TO DO:
From the line containing "(-0.998 + R, -0.698" onward, retype each line of the entries below exactly, last line included.
-------- DATASET RECORDS --------
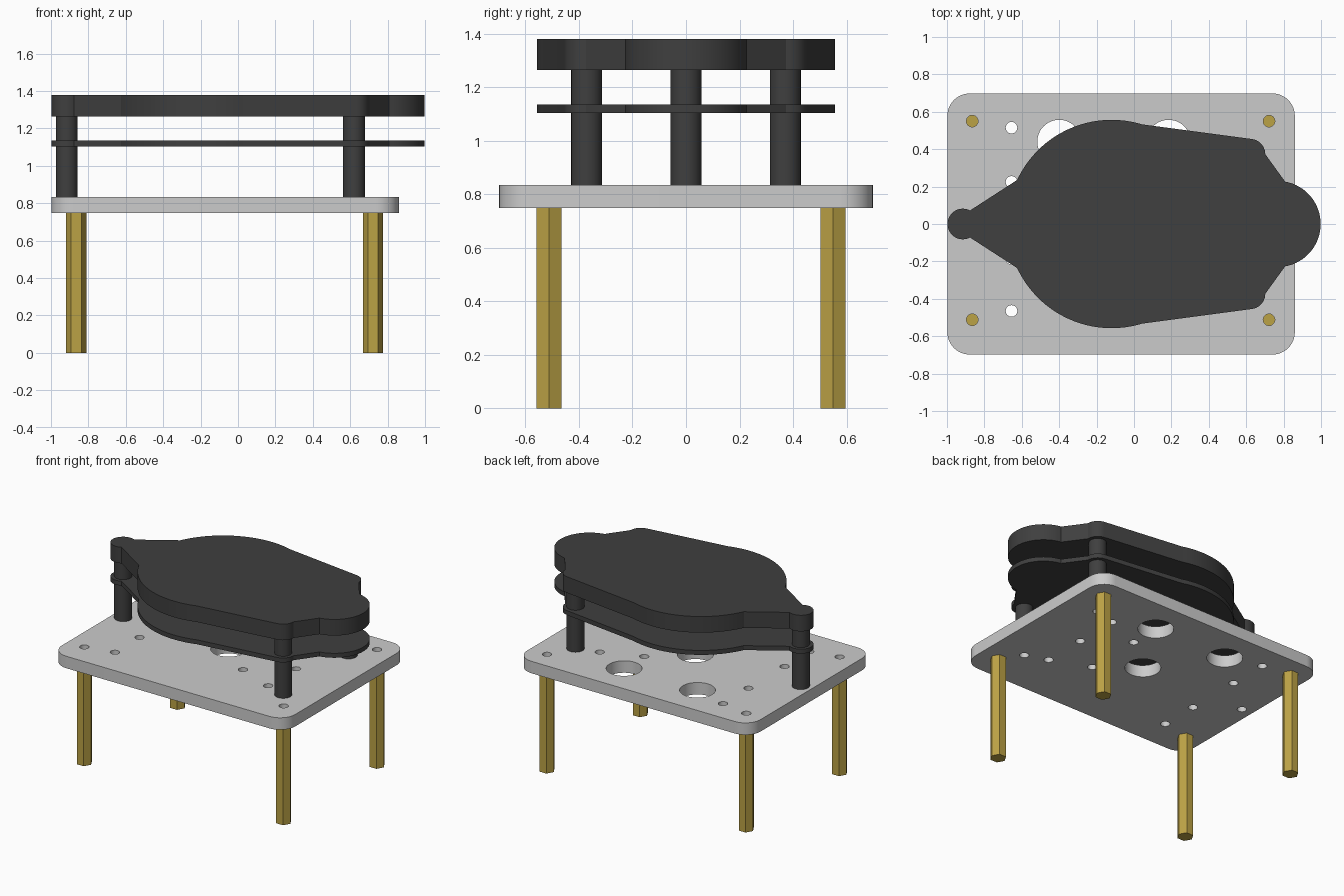
import bpy, bmesh
from math import cos, sin, radians, pi

if "Cube" in bpy.data.objects:
    bpy.data.objects.remove(bpy.data.objects["Cube"])


def material(name, rgb):
    m = bpy.data.materials.new(name)
    m.diffuse_color = (*rgb, 1)
    m.use_nodes = True
    m.node_tree.nodes["Principled BSDF"].inputs["Base Color"].default_value = m.diffuse_color
    return m


black = material("black_plastic", (0.05, 0.05, 0.05))
brass = material("brass", (0.5, 0.36, 0.06))


def arc(cx, cy, r, a0, a1, n):
    """Points on an arc from angle a0 to a1 in degrees."""
    return [(cx + r * cos(radians(a0 + (a1 - a0) * i / n)),
             cy + r * sin(radians(a0 + (a1 - a0) * i / n))) for i in range(n + 1)]


def circle(cx, cy, r, n=32):
    return arc(cx, cy, r, 0, 360, n)[:-1]


def smooth(ob):
    bpy.ops.object.select_all(action='DESELECT')
    ob.select_set(True)
    bpy.context.view_layer.objects.active = ob
    bpy.ops.object.shade_smooth_by_angle(angle=radians(30))


def slab(name, loops, z0, z1, mat=None):
    """Flat plate: first loop is the outline, the others are holes."""
    cu = bpy.data.curves.new(name + "_profile", 'CURVE')
    cu.dimensions = '2D'
    cu.fill_mode = 'BOTH'
    cu.extrude = (z1 - z0) / 2
    for pts in loops:
        sp = cu.splines.new('POLY')
        sp.points.add(len(pts) - 1)
        for p, (x, y) in zip(sp.points, pts):
            p.co = (x, y, 0, 1)
        sp.use_cyclic_u = True
    tmp = bpy.data.objects.new(name + "_profile", cu)
    bpy.context.collection.objects.link(tmp)
    dg = bpy.context.evaluated_depsgraph_get()
    me = bpy.data.meshes.new_from_object(tmp.evaluated_get(dg))
    bpy.data.objects.remove(tmp)
    bm = bmesh.new()
    bm.from_mesh(me)
    bmesh.ops.remove_doubles(bm, verts=bm.verts, dist=1e-5)
    bmesh.ops.recalc_face_normals(bm, faces=bm.faces)
    bmesh.ops.translate(bm, verts=bm.verts, vec=(0, 0, (z0 + z1) / 2))
    bm.to_mesh(me)
    bm.free()
    me.materials.clear()
    if mat:
        me.materials.append(mat)
    ob = bpy.data.objects.new(name, me)
    bpy.context.collection.objects.link(ob)
    smooth(ob)
    return ob


def rod(name, x, y, z0, z1, r, sides, mat):
    bpy.ops.mesh.primitive_cylinder_add(vertices=sides, radius=r, depth=z1 - z0,
                                        location=(x, y, (z0 + z1) / 2))
    ob = bpy.context.object
    ob.name = name
    ob.data.materials.append(mat)
    return ob


leg_spots = [(x, y) for x in (-0.865, 0.722) for y in (-0.512, 0.55)]
post_spots = [(-0.915, 0), (0.62, -0.371), (0.62, 0.371)]

# Base plate with rounded corners, cable holes and screw holes
R = 0.12
outline = []
for cx, cy, a in ((0.86 - R, 0.698 - R, 0), (-0.998 + R, 0.698 - R, 90),
                  (-0.998 + R, -0.698 + R, 180), (0.86 - R, -0.698 + R, 270)):
    outline += arc(cx, cy, R, a, a + 90, 12)
cable_holes = [(-0.40, 0.44), (0.185, 0.44), (-0.075, 0)]
screw_holes = [(-0.655, y) for y in (0.515, 0.225, -0.185, -0.465)]
screw_holes += [(0.46, y) for y in (0.325, 0.004, -0.315)]
screw_holes += [(0.183, y) for y in (0.215, -0.205)]
screw_holes += leg_spots + post_spots
slab("base_plate", [outline]
     + [circle(x, y, 0.117, 48) for x, y in cable_holes]
     + [circle(x, y, 0.031, 24) for x, y in screw_holes], 0.748, 0.834)

# Upper deck outline: upper half from nose to tail, then mirrored
half = arc(0.768, 0, 0.23, 0, 80, 16)
half += arc(0.62, 0.373, 0.082, 0, 82, 10)
half += arc(-0.12, 0, 0.557, 73, 155, 32)
half += arc(-0.915, 0, 0.082, 62, 180, 14)
deck = half + [(x, -y) for x, y in reversed(half[1:-1])]
slab("lower_deck", [deck], 1.104, 1.136, black)
slab("upper_deck", [deck], 1.264, 1.38, black)

# Round posts carrying the decks
for i, (x, y) in enumerate(post_spots):
    smooth(rod(f"deck_post_{i + 1}", x, y, 0.834, 1.27, 0.058, 48, black))

# Hexagonal brass legs
for i, (x, y) in enumerate(leg_spots):
    leg = rod(f"hex_leg_{i + 1}", x, y, 0, 0.748, 0.054, 6, brass)
    leg.rotation_euler.z = pi / 6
--------
EXERCISE ANSWER:
                  (-0.998 + R, -0.698 + R, 180), (0.86 - R, -0.698 + R, 270)):
    outline += arc(cx, cy, R, a, a + 90, 12)
cable_holes = [(-0.40, 0.44), (0.185, 0.44), (-0.075, 0)]
screw_holes = [(-0.655, y) for y in (0.515, 0.225, -0.185, -0.465)]
screw_holes += [(0.46, y) for y in (0.325, 0.004, -0.315)]
screw_holes += [(0.183, y) for y in (0.215, -0.205)]
screw_holes += leg_spots + post_spots
slab("base_plate", [outline]
     + [circle(x, y, 0.117, 48) for x, y in cable_holes]
     + [circle(x, y, 0.031, 24) for x, y in screw_holes], 0.748, 0.834)

# Upper deck outline: upper half from nose to tail, then mirrored
half = arc(0.768, 0, 0.23, 0, 80, 16)
half += arc(0.62, 0.373, 0.082, 0, 82, 10)
half += arc(-0.12, 0, 0.557, 73, 155, 32)
half += arc(-0.915, 0, 0.082, 62, 180, 14)
deck = half + [(x, -y) for x, y in reversed(half[1:-1])]
slab("lower_deck", [deck], 1.104, 1.136, black)
slab("upper_deck", [deck], 1.264, 1.38, black)

# Round posts carrying the decks
for i, (x, y) in enumerate(post_spots):
    smooth(rod(f"deck_post_{i + 1}", x, y, 0.834, 1.27, 0.058, 48, black))

# Hexagonal brass legs
for i, (x, y) in enumerate(leg_spots):
    leg = rod(f"hex_leg_{i + 1}", x, y, 0, 0.748, 0.054, 6, brass)
    leg.rotation_euler.z = pi / 6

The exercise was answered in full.